DIRECTIONS FOR THIS TASK:
Write every line below out again exactly, images omitted.

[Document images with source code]
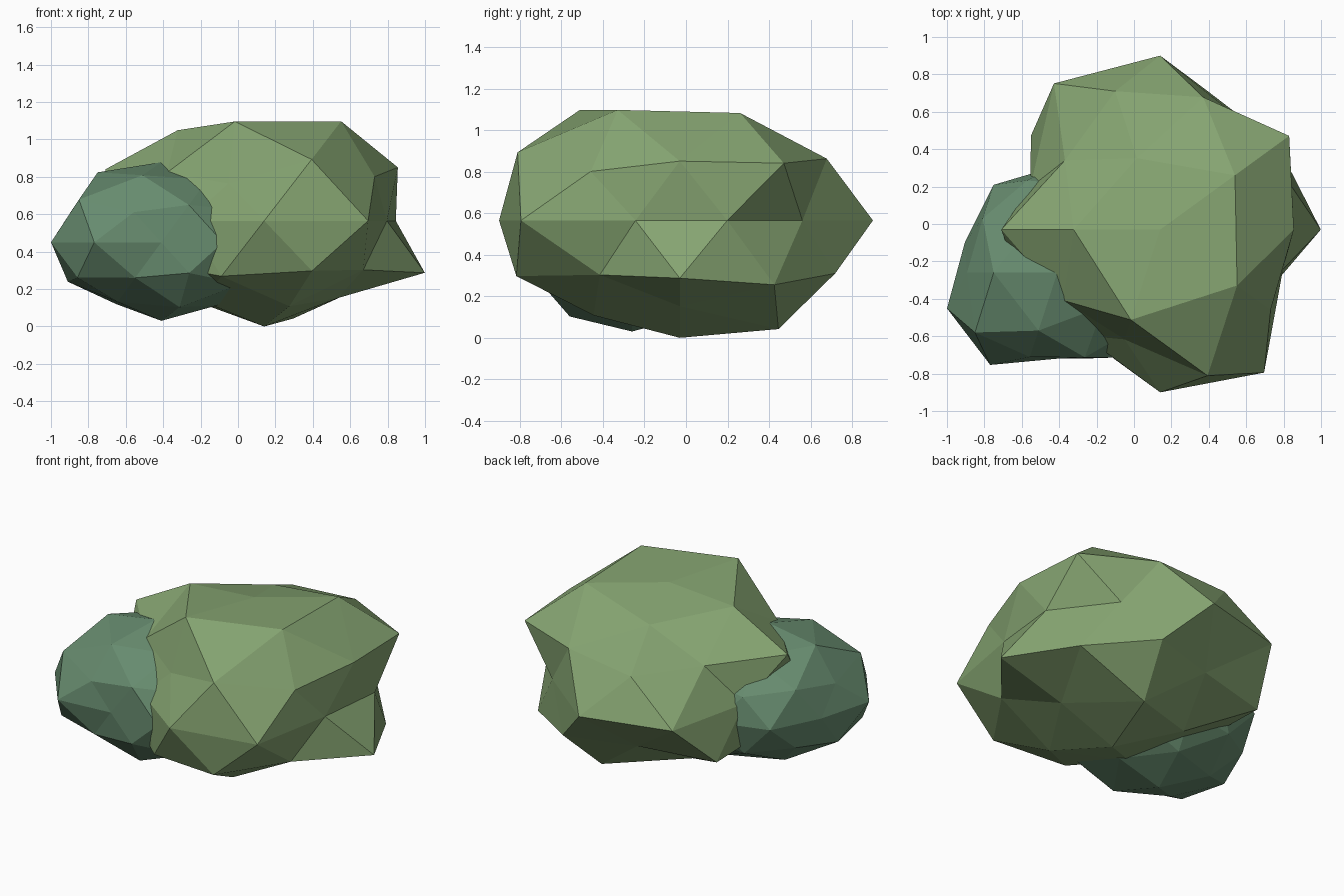
import bpy, bmesh
from math import atan2, degrees

if "Cube" in bpy.data.objects:
    bpy.data.objects.remove(bpy.data.objects["Cube"])


def bush(name, centre, squash, scales, colour):
    """Icosphere with each point pushed in or out, listed from top to bottom by azimuth."""
    bm = bmesh.new()
    bmesh.ops.create_icosphere(bm, subdivisions=2, radius=1)
    for v in bm.verts:
        v.co.x, v.co.y = -v.co.x, -v.co.y

    def key(v):
        az = 0 if abs(v.co.z) > 0.99 else round(degrees(atan2(v.co.y, v.co.x))) % 360
        return (-round(v.co.z, 2), az)

    for v, s in zip(sorted(bm.verts, key=key), scales):
        v.co *= s
        v.co.z *= squash
    mesh = bpy.data.meshes.new(name)
    bm.to_mesh(mesh)
    bm.free()
    mat = bpy.data.materials.new(name + "_green")
    mat.diffuse_color = (*colour, 1)
    mat.use_nodes = True
    mat.node_tree.nodes["Principled BSDF"].inputs["Base Color"].default_value = mat.diffuse_color
    mesh.materials.append(mat)
    ob = bpy.data.objects.new(name, mesh)
    ob.location = centre
    bpy.context.collection.objects.link(ob)


# Large bush
bush("large_bush", (0.14, -0.03, 0.565), 0.647, [
    .80,
    .94, .764, .88, .965, .967,
    .84, .875, .74, .756, .965,
    .953, .87, .95, .69, .816,
    .74, .73, .93, .966, .73, .80, .70, .87, .945, .69,
    .96, .88, .955, .80, .925,
    .91, .76, .80, .87, .77,
    .75, .95, .80, .78, .83,
    .873], (0.235, 0.37, 0.165))

# Small bush tucked into the front left
bush("small_bush", (-0.41, -0.26, 0.45), 0.68, [
    .63,
    .60, .60, .647, .62, .58,
    .55, .57, .58, .64, .56,
    .57, .58, .54, .53, .57,
    .57, .57, .57, .58, .52, .62, .61, .46, .56, .53,
    .55, .57, .55, .62, .54,
    .57, .57, .588, .53, .62,
    .58, .59, .57, .55, .60,
    .617], (0.135, 0.26, 0.158))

RESULT BELOW:
import bpy, bmesh
from math import atan2, degrees

if "Cube" in bpy.data.objects:
    bpy.data.objects.remove(bpy.data.objects["Cube"])


def bush(name, centre, squash, scales, colour):
    """Icosphere with each point pushed in or out, listed from top to bottom by azimuth."""
    bm = bmesh.new()
    bmesh.ops.create_icosphere(bm, subdivisions=2, radius=1)
    for v in bm.verts:
        v.co.x, v.co.y = -v.co.x, -v.co.y

    def key(v):
        az = 0 if abs(v.co.z) > 0.99 else round(degrees(atan2(v.co.y, v.co.x))) % 360
        return (-round(v.co.z, 2), az)

    for v, s in zip(sorted(bm.verts, key=key), scales):
        v.co *= s
        v.co.z *= squash
    mesh = bpy.data.meshes.new(name)
    bm.to_mesh(mesh)
    bm.free()
    mat = bpy.data.materials.new(name + "_green")
    mat.diffuse_color = (*colour, 1)
    mat.use_nodes = True
    mat.node_tree.nodes["Principled BSDF"].inputs["Base Color"].default_value = mat.diffuse_color
    mesh.materials.append(mat)
    ob = bpy.data.objects.new(name, mesh)
    ob.location = centre
    bpy.context.collection.objects.link(ob)


# Large bush
bush("large_bush", (0.14, -0.03, 0.565), 0.647, [
    .80,
    .94, .764, .88, .965, .967,
    .84, .875, .74, .756, .965,
    .953, .87, .95, .69, .816,
    .74, .73, .93, .966, .73, .80, .70, .87, .945, .69,
    .96, .88, .955, .80, .925,
    .91, .76, .80, .87, .77,
    .75, .95, .80, .78, .83,
    .873], (0.235, 0.37, 0.165))

# Small bush tucked into the front left
bush("small_bush", (-0.41, -0.26, 0.45), 0.68, [
    .63,
    .60, .60, .647, .62, .58,
    .55, .57, .58, .64, .56,
    .57, .58, .54, .53, .57,
    .57, .57, .57, .58, .52, .62, .61, .46, .56, .53,
    .55, .57, .55, .62, .54,
    .57, .57, .588, .53, .62,
    .58, .59, .57, .55, .60,
    .617], (0.135, 0.26, 0.158))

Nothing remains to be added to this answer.